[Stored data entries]
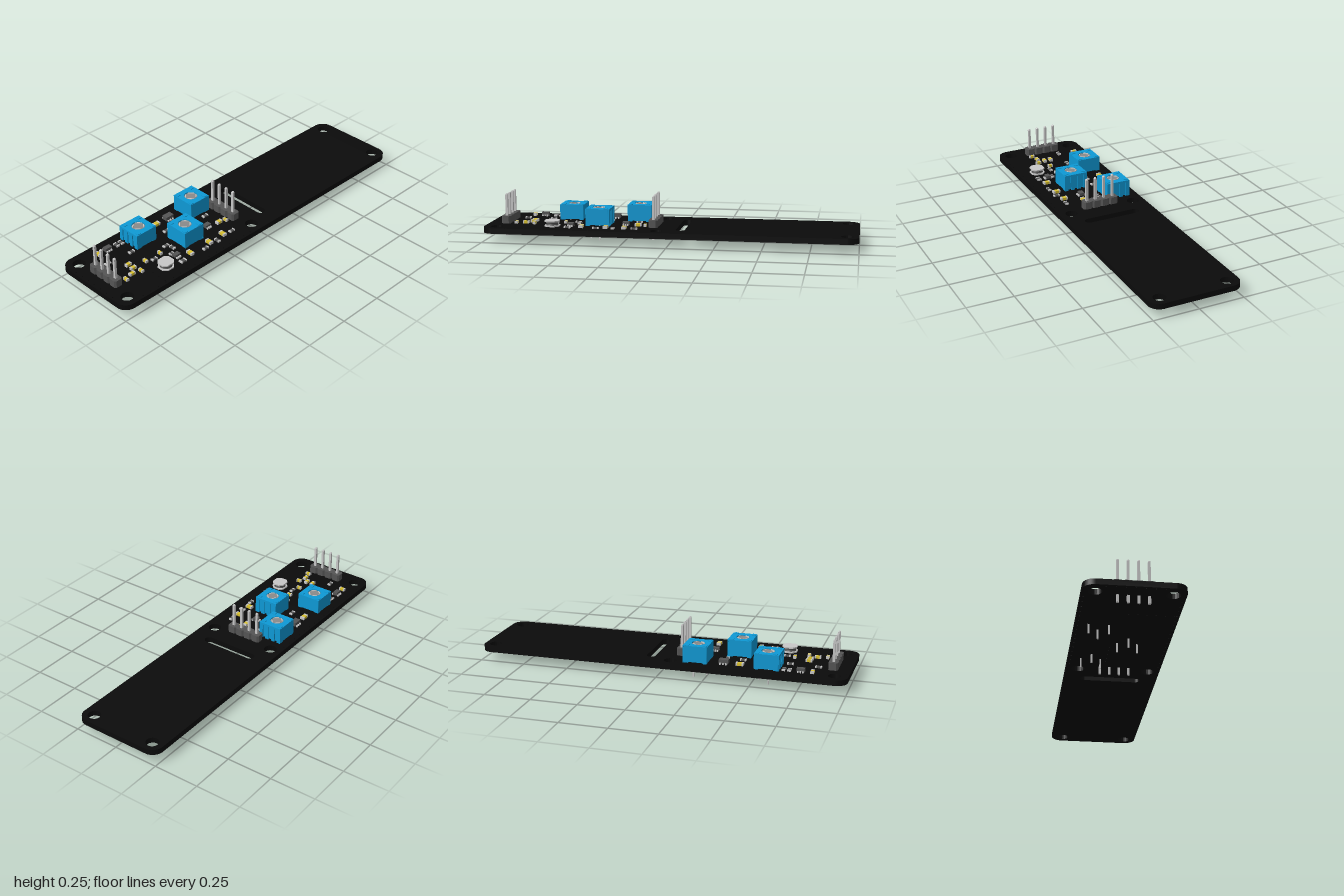
import * as THREE from 'three';

const mat = (name, color) => {
  const m = new THREE.MeshStandardMaterial({ color });
  m.name = name;
  return m;
};

export function createModel() {
  const black = mat('board black', 0x0b0b0b);
  const blue = mat('trimmer blue', 0x0e9ad6);
  const metal = mat('metal', 0xc8c8c8);
  const plastic = mat('dark grey plastic', 0x555555);
  const gold = mat('capacitor yellow', 0xd8c030);
  const slotGrey = mat('dial grey', 0x8a8a8a);
  const TOP = 0.08;

  const model = new THREE.Group();
  model.name = 'sensorBoard';

  const add = (parent, name, geo, material, x = 0, y = 0, z = 0) => {
    const m = new THREE.Mesh(geo, material);
    m.name = name;
    m.position.set(x, y, z);
    parent.add(m);
    return m;
  };
  // Box given by its centre in plan and its bottom and top heights
  const box = (parent, name, material, x, z, w, d, y0, y1) =>
    add(parent, name, new THREE.BoxGeometry(w, y1 - y0, d), material, x, (y0 + y1) / 2, z);
  const group = (name, x, y, z) => {
    const g = new THREE.Group();
    g.name = name;
    g.position.set(x, y, z);
    model.add(g);
    return g;
  };
  // Plan outline (x, -z) extruded upwards
  const slab = (shape, depth, curveSegments = 8) =>
    new THREE.ExtrudeGeometry(shape, { depth, bevelEnabled: false, curveSegments }).rotateX(-Math.PI / 2);
  const roundRect = (P, w, h, r, cx = 0, cy = 0) => {
    const p = new P();
    const a = w / 2 - r, b = h / 2 - r;
    p.absarc(cx + a, cy + b, r, 0, Math.PI / 2);
    p.absarc(cx - a, cy + b, r, Math.PI / 2, Math.PI);
    p.absarc(cx - a, cy - b, r, Math.PI, Math.PI * 1.5);
    p.absarc(cx + a, cy - b, r, Math.PI * 1.5, Math.PI * 2);
    p.closePath();
    return p;
  };
  const chamferRect = (w, h, c) => {
    const a = w / 2, b = h / 2;
    return new THREE.Shape([[a, c - b], [a, b - c], [a - c, b], [c - a, b], [-a, b - c], [-a, c - b], [c - a, -b], [a - c, -b]]
      .map(([x, y]) => new THREE.Vector2(x, y)));
  };

  // Board with mounting holes, break-off slot and tiny vias
  const outline = roundRect(THREE.Shape, 0.5, 2, 0.06);
  for (const z of [-0.94, 0.06, 0.93]) for (const x of [-0.186, 0.186]) {
    outline.holes.push(new THREE.Path().absarc(x, -z, 0.034, 0, Math.PI * 2, true));
  }
  outline.holes.push(roundRect(THREE.Path, 0.32, 0.048, 0.0238, 0, 0.06));
  const via = (x, z) => {
    const r = 0.003;
    outline.holes.push(new THREE.Path([[-r, -r], [-r, r], [r, r], [r, -r]]
      .map(([a, b]) => new THREE.Vector2(x + a, -z + b))));
  };
  for (let i = 0; i < 16; i++) for (const s of [-1, 1]) via(s * 0.236, 0.12 + i * 0.05);
  for (let i = 0; i < 7; i++) via(-0.14 + i * 0.047, 0.985);
  for (let i = 0; i < 6; i++) via(0.0 + i * 0.045, 0.715);
  for (let i = 0; i < 5; i++) via(-0.05, 0.16 + i * 0.045);
  add(model, 'board', slab(outline, 0.03, 10), black, 0, 0.05, 0);

  // Pin headers
  const pinHeader = (name, x, z, top) => {
    const g = group(name, x, 0, z);
    for (let i = 0; i < 4; i++) {
      const px = (i - 1.5) * 0.0508;
      add(g, 'headerBlock', slab(chamferRect(0.0508, 0.05, 0.009), 0.04), plastic, px, TOP, 0);
      box(g, 'pin', metal, px, 0, 0.013, 0.013, 0.01, top - 0.006);
      const tip = add(g, 'pinTip', new THREE.CylinderGeometry(0.005, 0.0092, 0.006, 4).rotateY(Math.PI / 4), metal, px, top - 0.003, 0);
      tip.material = metal;
    }
  };
  pinHeader('rearHeader', 0.003, 0.093, 0.25);
  pinHeader('frontHeader', -0.002, 0.907, 0.242);

  // Trimmer potentiometers, ribbed on the local +z side
  const trimmer = (x, z, top, turn) => {
    const g = group('trimmer', x, 0, z);
    g.rotation.y = turn;
    const dialR = 0.036, yTop = top - 0.003;
    const body = roundRect(THREE.Shape, 0.136, 0.126, 0.002);
    body.holes.push(new THREE.Path().absarc(0, 0, dialR, 0, Math.PI * 2, true));
    add(g, 'body', slab(body, yTop - TOP - 0.005, 12), blue, 0, TOP + 0.005, 0);
    add(g, 'dialBase', new THREE.CylinderGeometry(dialR, dialR, 0.02, 24), slotGrey, 0, yTop - 0.016, 0);
    // Four dial quarters leave a cross-shaped slot
    for (let q = 0; q < 4; q++) {
      const s = new THREE.Shape();
      s.moveTo(0.005, 0.005);
      s.absarc(0, 0, 0.031, 0.17, Math.PI / 2 - 0.17, false);
      s.closePath();
      add(g, 'dialQuarter', slab(s, 0.006, 6), metal, 0, yTop - 0.006, 0).rotation.y = q * Math.PI / 2;
    }
    for (const sx of [-1, 1]) {
      for (const sz of [-1, 1]) {
        box(g, 'foot', blue, sx * 0.056, sz * 0.05, 0.022, 0.022, TOP, TOP + 0.005);
        box(g, 'topPad', blue, sx * 0.052, sz * 0.048, 0.024, 0.02, yTop, top);
      }
    }
    // Vertical ribs and a lip above them
    for (const [rx, w] of [[-0.057, 0.022], [-0.019, 0.022], [0.019, 0.022], [0.057, 0.022]]) {
      box(g, 'rib', blue, rx, 0.0655, w, 0.007, TOP, yTop - 0.009);
    }
    box(g, 'lip', blue, 0, 0.0655, 0.136, 0.007, yTop - 0.012, yTop);
    for (const [lx, lz] of [[-0.051, 0.013], [0, -0.046], [0.051, 0.013]]) {
      box(g, 'leg', metal, lx, lz, 0.009, 0.007, 0, TOP + 0.01);
    }
  };
  trimmer(-0.132, 0.2, 0.176, Math.PI);
  trimmer(0.034, 0.4, 0.176, Math.PI);
  trimmer(-0.132, 0.575, 0.168, 0);

  // Spool-shaped inductor
  const coil = group('inductor', 0.143, TOP, 0.635);
  add(coil, 'coilBase', slab(chamferRect(0.078, 0.078, 0.02), 0.007), metal, 0, 0.002, 0);
  add(coil, 'winding', new THREE.LatheGeometry([[0.036, 0.007], [0.03, 0.012], [0.03, 0.022], [0.036, 0.028]]
    .map(([r, y]) => new THREE.Vector2(r, y)), 20), plastic);
  add(coil, 'coilTop', slab(chamferRect(0.074, 0.078, 0.018), 0.008), metal, 0, 0.027, 0);

  // Two-terminal chips: x, z, length, width, runs along z
  const chip = (name, material, height, [x, z, l, w, alongZ]) => {
    const g = group(name, x, 0, z);
    box(g, 'chipBody', material, 0, 0, l * 0.6, w, TOP, TOP + height);
    for (const s of [-1, 1]) box(g, 'terminal', metal, s * l * 0.39, 0, l * 0.22, w + 0.001, TOP, TOP + height + 0.001);
    if (alongZ) g.rotation.y = Math.PI / 2;
  };
  const capacitors = [
    [0.06, 0.18, 0.036, 0.022, 1], [0.07, 0.14, 0.028, 0.014, 0], [0.15, 0.24, 0.04, 0.022, 0],
    [0.152, 0.34, 0.04, 0.022, 0], [0.152, 0.474, 0.04, 0.022, 0], [-0.16, 0.43, 0.042, 0.024, 1],
    [0.042, 0.585, 0.028, 0.014, 0], [0.04, 0.682, 0.028, 0.016, 0], [-0.172, 0.815, 0.034, 0.018, 0],
    [0.002, 0.765, 0.034, 0.018, 1], [0.04, 0.765, 0.034, 0.018, 1], [0.085, 0.75, 0.03, 0.015, 0],
    [0.085, 0.85, 0.03, 0.015, 0], [0.072, 0.8, 0.034, 0.018, 1]];
  const resistors = [
    [-0.035, 0.19, 0.034, 0.017, 1], [0.162, 0.185, 0.034, 0.017, 1], [-0.082, 0.345, 0.034, 0.018, 0],
    [-0.08, 0.43, 0.034, 0.018, 1], [0.176, 0.39, 0.034, 0.017, 1], [0.17, 0.298, 0.034, 0.017, 0],
    [0.05, 0.505, 0.034, 0.017, 0], [0.016, 0.52, 0.034, 0.017, 1], [0.058, 0.638, 0.034, 0.017, 1],
    [-0.07, 0.68, 0.034, 0.018, 1], [-0.17, 0.665, 0.034, 0.018, 0], [-0.17, 0.695, 0.034, 0.018, 0],
    [-0.08, 0.83, 0.034, 0.018, 1], [0.085, 0.545, 0.026, 0.014, 1], [0.172, 0.545, 0.036, 0.024, 1]];
  capacitors.forEach(c => chip('capacitor', gold, 0.014, c));
  resistors.forEach(c => chip('resistor', plastic, 0.008, c));

  // Small transistor packages with bent-out leads
  for (const [x, z, w, d, h] of [[-0.158, 0.345, 0.034, 0.05, 0.026], [0.042, 0.25, 0.026, 0.036, 0.02],
    [-0.172, 0.755, 0.026, 0.042, 0.022], [0.118, 0.54, 0.026, 0.034, 0.02]]) {
    const g = group('transistor', x, TOP, z);
    box(g, 'package', plastic, 0, 0, w, d, 0.004, h);
    for (const s of [-1, 1]) for (const o of [-0.32, 0, 0.32]) {
      box(g, 'lead', metal, s * (w / 2 + 0.004), o * d, 0.01, 0.007, 0, 0.009);
    }
  }
  return model;
}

▶ EXERCISE
Give the lines again exactly, beginning with the first line of the records above and ending with the line that contains "const model = new THREE.Group();", and include no pictures.

▶ ANSWER BELOW
import * as THREE from 'three';

const mat = (name, color) => {
  const m = new THREE.MeshStandardMaterial({ color });
  m.name = name;
  return m;
};

export function createModel() {
  const black = mat('board black', 0x0b0b0b);
  const blue = mat('trimmer blue', 0x0e9ad6);
  const metal = mat('metal', 0xc8c8c8);
  const plastic = mat('dark grey plastic', 0x555555);
  const gold = mat('capacitor yellow', 0xd8c030);
  const slotGrey = mat('dial grey', 0x8a8a8a);
  const TOP = 0.08;

  const model = new THREE.Group();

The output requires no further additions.